  • Everybody wants to talk about taxes. Two centuries ago, when Americans ratified the Constitution, taxes were a major issue – would people who were struggling have to pay more? Today the rich and powerful are the loudest voices against taxes and even stopped the IRS from auditing their taxes, but when our country was founded, they were the people who expected the benefits of a capable government well worth the taxes they’d need to pay. Those folks can take care of themselves; I’m more worried about the rest of us.
  • People complain that President Biden hasn’t been convincing about vaccines, global warming, infrastructure or public welfare. They are blaming the intransigence of Republicans and Senator Manchin on Biden as if a president can snap his fingers and make stuff happen. People used to say the same about Obama – he’s a great orator so it must be his fault that things are going right.
  • I’ve been working for decades on a book about the 1787 Constitutional Convention. Why?
  • Let’s talk about science. You may not realize that lots of medicine is based on statistics. The Peace Corps assigned us public health doctors. Ours, Robert Carey, went on to an eminent career as doctor, scientist and long-term dean of an eminent medical school, plus Bob and his wife, Theodora, became lifelong friends. Bob came to see me when I called and told me to call him back immediately, regardless of the time, if I had any more symptoms, particularly a headache. I understood what worried him. An epidemic of meningitis was sweeping Iran and he wanted to catch it fast if I had it.

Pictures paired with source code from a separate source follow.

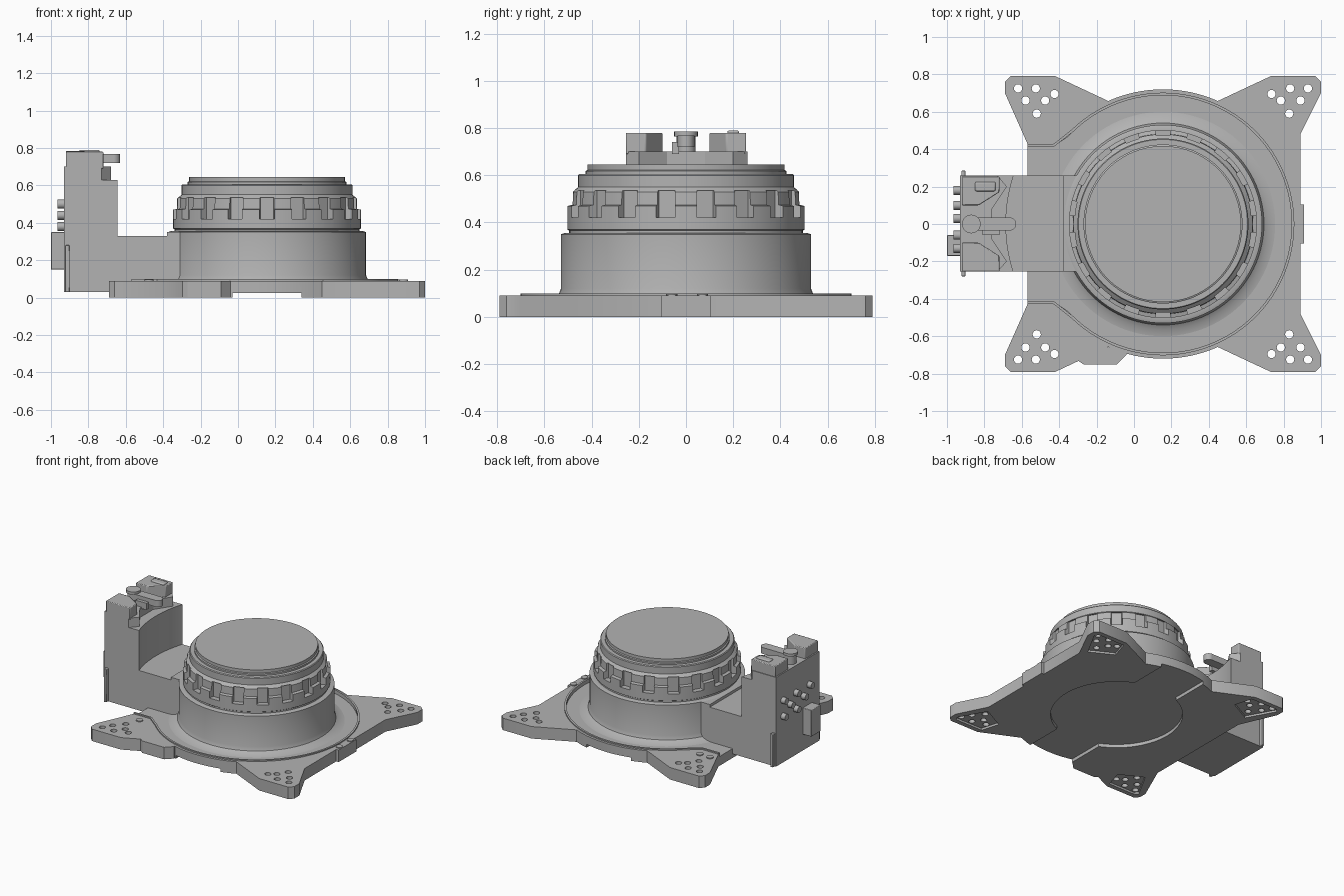
import bpy, bmesh, math
from mathutils import Matrix, Vector

cube = bpy.data.objects.get("Cube")
if cube:
    bpy.data.objects.remove(cube, do_unlink=True)

CX = 0.155  # axis of the turret
grey = bpy.data.materials.new("machined grey")
grey.use_nodes = True
grey.diffuse_color = (0.45, 0.45, 0.45, 1)
for node in grey.node_tree.nodes:
    if node.type == 'BSDF_PRINCIPLED':
        node.inputs["Base Color"].default_value = (0.45, 0.45, 0.45, 1)


def finish(name, bm):
    bmesh.ops.recalc_face_normals(bm, faces=bm.faces)
    mesh = bpy.data.meshes.new(name)
    bm.to_mesh(mesh)
    bm.free()
    obj = bpy.data.objects.new(name, mesh)
    bpy.context.collection.objects.link(obj)
    mesh.materials.append(grey)
    return obj


def add_box(bm, x0, x1, y0, y1, z0, z1):
    mat = Matrix.Translation(((x0 + x1) / 2, (y0 + y1) / 2, (z0 + z1) / 2))
    bmesh.ops.create_cube(bm, size=1, matrix=mat @ Matrix.Diagonal((x1 - x0, y1 - y0, z1 - z0, 1)))


def add_cyl(bm, x, y, r, z0, z1, n=24):
    bmesh.ops.create_cone(bm, cap_ends=True, segments=n, radius1=r, radius2=r, depth=z1 - z0,
                          matrix=Matrix.Translation((x, y, (z0 + z1) / 2)))


def add_prism(bm, points, z0, z1):
    face = bm.faces.new([bm.verts.new((x, y, z0)) for x, y in points])
    new = bmesh.ops.extrude_face_region(bm, geom=[face])["geom"]
    bmesh.ops.translate(bm, vec=(0, 0, z1 - z0), verts=[v for v in new if isinstance(v, bmesh.types.BMVert)])


def make(name, adder, *args):
    bm = bmesh.new()
    adder(bm, *args)
    return finish(name, bm)


def lathe(name, profile, segments=96):
    bm = bmesh.new()
    verts = [bm.verts.new((r, 0, z)) for r, z in profile]
    edges = [bm.edges.new(pair) for pair in zip(verts, verts[1:])]
    bmesh.ops.spin(bm, geom=verts + edges, axis=(0, 0, 1), cent=(0, 0, 0), steps=segments, angle=math.tau)
    bmesh.ops.remove_doubles(bm, verts=bm.verts, dist=0.0001)
    bmesh.ops.translate(bm, vec=(CX, 0, 0), verts=bm.verts)
    return finish(name, bm)


def activate(obj):
    bpy.ops.object.select_all(action='DESELECT')
    obj.select_set(True)
    bpy.context.view_layer.objects.active = obj


def cut(obj, cutter, operation='DIFFERENCE'):
    mod = obj.modifiers.new("cut", 'BOOLEAN')
    mod.operation, mod.object, mod.solver = operation, cutter, 'EXACT'
    activate(obj)
    bpy.ops.object.modifier_apply(modifier=mod.name)
    bpy.data.objects.remove(cutter, do_unlink=True)


def smooth(obj, bevel=0):
    if bevel:
        mod = obj.modifiers.new("soft edges", 'BEVEL')
        mod.width, mod.segments = bevel, 2
    activate(obj)
    bpy.ops.object.shade_smooth_by_angle(angle=math.radians(30))


# Base plate: flared corner ears joined by round flanks
arc = [(CX + 0.72 * math.cos(math.radians(a)), 0.72 * math.sin(math.radians(a))) for a in range(66, 115, 3)]
back = [(0.89, 0.48), (1, 0.7), (1, 0.76), (0.97, 0.79), (0.73, 0.79)] + arc + [
    (-0.42, 0.79), (-0.66, 0.79), (-0.69, 0.76), (-0.69, 0.7), (-0.57, 0.43)]
outline = back + [(x, -y) for x, y in reversed(back)]
plate = make("base_plate", add_prism, outline, 0, 0.09)
cut(plate, make("side_tab", add_prism, [(-0.32, -0.66), (-0.32, -0.73), (-0.3, -0.73), (-0.27, -0.75),
                (-0.09, -0.75), (-0.04, -0.7), (-0.04, -0.66)], 0, 0.09), 'UNION')

# Dished top with an open channel to the tower
cut(plate, make("dish", add_cyl, CX, 0, 0.69, 0.07, 0.2, 128))
cut(plate, make("channel", add_prism, [(-0.6, 0.415), (-0.43, 0.415), (-0.3, 0.5), (-0.3, -0.5),
                (-0.43, -0.415), (-0.6, -0.415)], 0.07, 0.2))
# Underside relief
cut(plate, make("under_channel", add_box, -0.03, 0.34, -1, 1, -0.1, 0.025))
cut(plate, make("under_disc", add_cyl, CX, 0, 0.45, -0.1, 0.025, 96))

# Mounting holes and pockets under the ears
holes = [(0.775, 0.725), (0.68, 0.725), (0.58, 0.695), (0.735, 0.66), (0.63, 0.66), (0.675, 0.59)]
drill, pocket = bmesh.new(), bmesh.new()
for sx in (-1, 1):
    for sy in (-1, 1):
        for x, y in holes:
            add_cyl(drill, CX + sx * x, sy * y, 0.022, -0.1, 0.2, 16)
        add_prism(pocket, [(CX + sx * x, sy * y) for x, y in
                  ((0.53, 0.62), (0.57, 0.755), (0.79, 0.755), (0.81, 0.73), (0.7, 0.53))], -0.1, 0.015)
cut(plate, finish("holes", drill))
cut(plate, finish("pockets", pocket))
smooth(plate)

# Thin raised lip around the dish
bm = bmesh.new()
ring = [Vector((CX + 0.695 * math.cos(math.radians(a)), 0.695 * math.sin(math.radians(a)), 0.085))
        for a in range(-134, 135, 2)]
path = [Vector((-0.57, -0.42, 0.085)), Vector((-0.43, -0.42, 0.085))] + ring + [
    Vector((-0.43, 0.42, 0.085)), Vector((-0.57, 0.42, 0.085))]
previous = None
for i, p in enumerate(path):
    t = (path[min(i + 1, len(path) - 1)] - path[max(i - 1, 0)]).normalized()
    side = Vector((t.y, -t.x, 0)) * 0.007
    up = Vector((0, 0, 0.014))
    section = [bm.verts.new(p + o) for o in (-side, side, side + up, up - side)]
    if previous:
        for k in range(4):
            bm.faces.new((previous[k - 1], previous[k], section[k], section[k - 1]))
    else:
        bm.faces.new(section)
    previous = section
bm.faces.new(previous)
smooth(finish("dish_lip", bm))

# Pins and the end tab
bm = bmesh.new()
for x, y in ((-0.55, 0.5), (-0.465, 0.5), (-0.475, -0.49), (0.885, 0.07), (0.885, -0.06)):
    add_cyl(bm, x, y, 0.024, 0.05, 0.097)
add_box(bm, 0.87, 0.91, -0.105, 0.105, 0, 0.09)
smooth(finish("locating_pins_and_tab", bm))

# Turret: stepped round body with a ring of pockets
turret = lathe("turret", [(0, 0.03), (0.6, 0.03), (0.6, 0.07), (0.565, 0.077), (0.54, 0.093), (0.53, 0.12),
               (0.53, 0.35), (0.515, 0.355), (0.495, 0.355), (0.495, 0.365), (0.503, 0.37), (0.503, 0.47),
               (0.482, 0.475), (0.48, 0.53), (0.457, 0.55), (0.457, 0.6), (0.452, 0.606), (0.425, 0.606),
               (0.425, 0.618), (0.417, 0.622), (0.417, 0.645), (0, 0.645)])
bm = bmesh.new()
COUNT = 18
for i in range(COUNT):
    part = bmesh.new()
    add_prism(part, [(0.463, -0.035), (0.56, -0.05), (0.56, 0.05), (0.463, 0.035)], 0.42, 0.535)
    part.transform(Matrix.Translation((CX, 0, 0)) @ Matrix.Rotation(math.tau * (i + 0.5) / COUNT, 4, 'Z'))
    temp = bpy.data.meshes.new("temp")
    part.to_mesh(temp)
    part.free()
    bm.from_mesh(temp)
    bpy.data.meshes.remove(temp)
cut(turret, finish("ring_pockets", bm))
smooth(turret)

# Neck and tower, the tower face hollowed around the turret
smooth(make("neck", add_box, -0.9, -0.2, -0.255, 0.26, 0.03, 0.33))
smooth(make("neck_collar", add_box, -0.38, -0.25, -0.255, 0.26, 0.3, 0.35))
tower = make("tower", add_box, -0.93, -0.64, -0.255, 0.26, 0.03, 0.63)
cut(tower, make("hollow", add_cyl, CX, 0, 0.84, 0.33, 1, 128))
smooth(tower)
smooth(make("tower_saddle", add_prism, [(-0.93, -0.255), (-0.73, -0.255), (-0.68, -0.2), (-0.76, -0.08),
            (-0.76, 0.08), (-0.68, 0.2), (-0.73, 0.26), (-0.93, 0.26)], 0.62, 0.7))

# Corner blocks on the tower
for side, label in ((1, "left"), (-1, "right")):
    pts = [(-0.92, 0.1), (-0.83, 0.1), (-0.72, 0.17), (-0.72, 0.255), (-0.92, 0.255)]
    smooth(make("corner_block_" + label, add_prism, [(x, side * y) for x, y in pts], 0.69, 0.78), 0.005)
smooth(make("block_cap", add_box, -0.85, -0.74, 0.175, 0.225, 0.77, 0.79), 0.008)

# Lever with its pivot
bm = bmesh.new()
add_cyl(bm, -0.87, 0, 0.04, 0.68, 0.77)
add_cyl(bm, -0.87, 0, 0.05, 0.765, 0.785)
add_box(bm, -0.87, -0.665, -0.035, 0.035, 0.72, 0.768)
add_cyl(bm, -0.665, 0, 0.035, 0.72, 0.768)
add_box(bm, -0.81, -0.72, -0.06, -0.03, 0.69, 0.74)
smooth(finish("lever", bm))

# Rear flange, connector box and knobs
bm = bmesh.new()
add_box(bm, -0.922, -0.9, -0.28, 0.285, 0.03, 0.28)
add_box(bm, -1, -0.92, -0.17, -0.06, 0.15, 0.35)
smooth(finish("connector_and_flange", bm), 0.004)
bm = bmesh.new()
for y, z in ((0.18, 0.38), (0.18, 0.5), (0.1, 0.44), (0.03, 0.38), (0.03, 0.5), (-0.06, 0.44), (-0.13, 0.5)):
    bmesh.ops.create_cone(bm, cap_ends=True, segments=20, radius1=0.024, radius2=0.024, depth=0.06,
                          matrix=Matrix.Translation((-0.935, y, z)) @ Matrix.Rotation(math.pi / 2, 4, 'Y'))
smooth(finish("rear_knobs", bm))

  • First, they separated from Mexico because Mexico banned slavery. Then they tried to leave the U.S. when Lincoln was elected president because he hated slavery.
  • Trying to light a fire under the public and our public officials, I’ve advocated declaring war on global warming, sought the clergy’s moral leadership, pressed the urgency of protecting a livable environment for the poor and minorities as well as the wealthy, and described the earth’s reaction to our failure to protect it.

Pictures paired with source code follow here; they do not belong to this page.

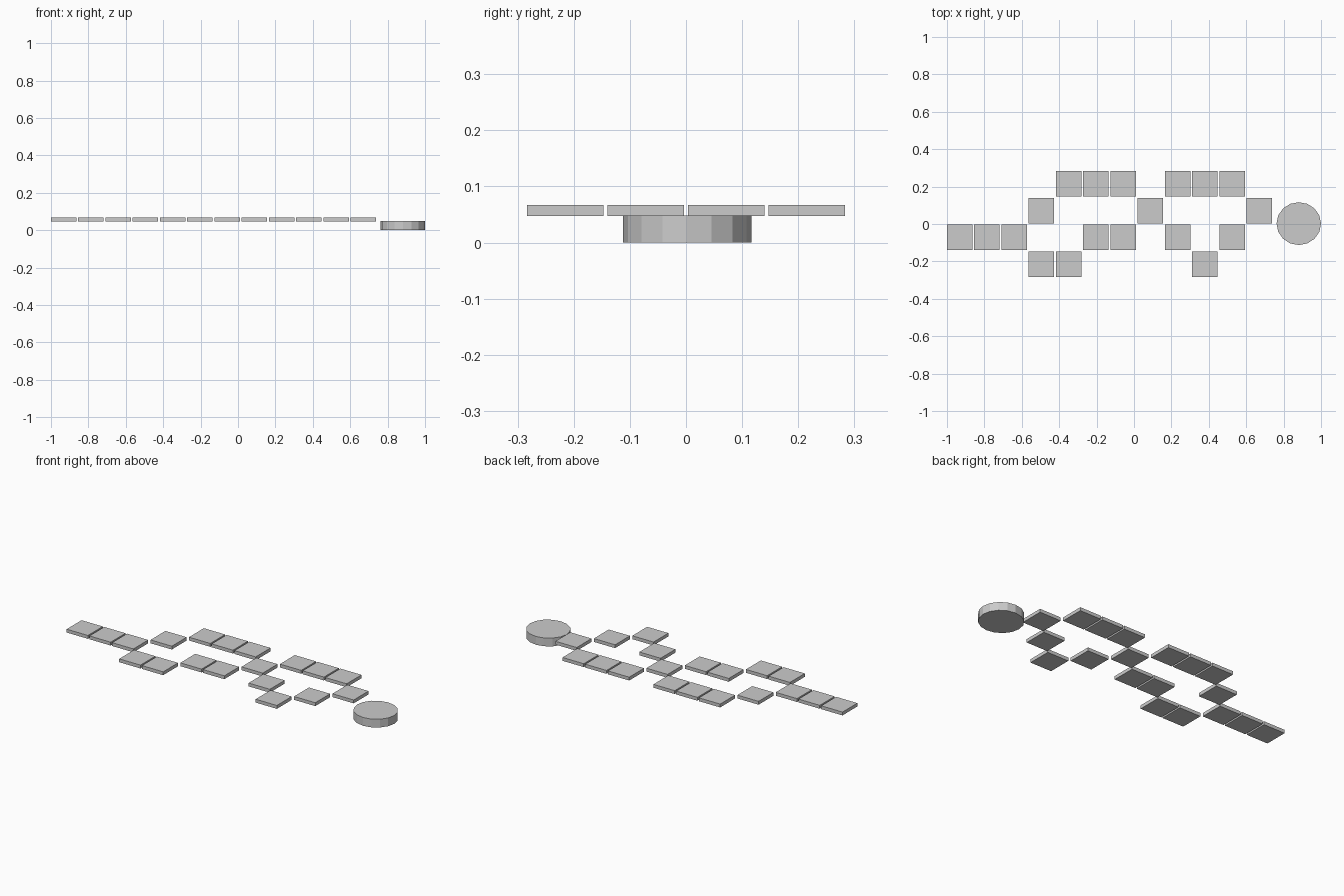
import bpy

if "Cube" in bpy.data.objects:
    bpy.data.objects.remove(bpy.data.objects["Cube"])

# Path squares: '#' marks a tile, rows run from back (+y) to front (-y)
LAYOUT = [
    "....###.###.",
    "...#...#...#",
    "###..##.#.#.",
    "...##....#..",
]
TILE, PITCH_X, PITCH_Y = 0.136, 0.1457, 0.1435
TILE_BOTTOM, TILE_TOP = 0.0475, 0.067


def add_tile(col, row):
    x = -1 + TILE / 2 + col * PITCH_X
    y = (1.5 - row) * PITCH_Y
    bpy.ops.mesh.primitive_cube_add(size=1, location=(x, y, (TILE_BOTTOM + TILE_TOP) / 2))
    tile = bpy.context.object
    tile.scale = (TILE, TILE, TILE_TOP - TILE_BOTTOM)
    tile.name = f"path_tile_{col}_{row}"


for row, line in enumerate(LAYOUT):
    for col, mark in enumerate(line):
        if mark == "#":
            add_tile(col, row)

# Round end platform, slightly narrower in y
bpy.ops.mesh.primitive_cylinder_add(vertices=16, radius=1, depth=1, location=(0.881, 0.002, 0.024))
platform = bpy.context.object
platform.scale = (0.119, 0.1145, 0.048)
platform.name = "end_platform"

  • I called recently for religious voices on climate change to ring out more strongly. I’m not alone.
  • My last commentary addressed the risk to democracy of unrestricted capitalism that leaves too many too desperate to see the benefits of cooperation.
  • This is one of the holiest days of the Jewish year. I think this commentary (which was recorded a few days ago) appropriate because law and religion both get at very significant moral issues – in this case, how we handle Covid.
  • I keep searching for a formula that catches on to say that America does well when we ALL do well. The prosperity of each of us is good for the prosperity of all of us. America does poorly when we are left fighting for the scraps off the tables of wealth.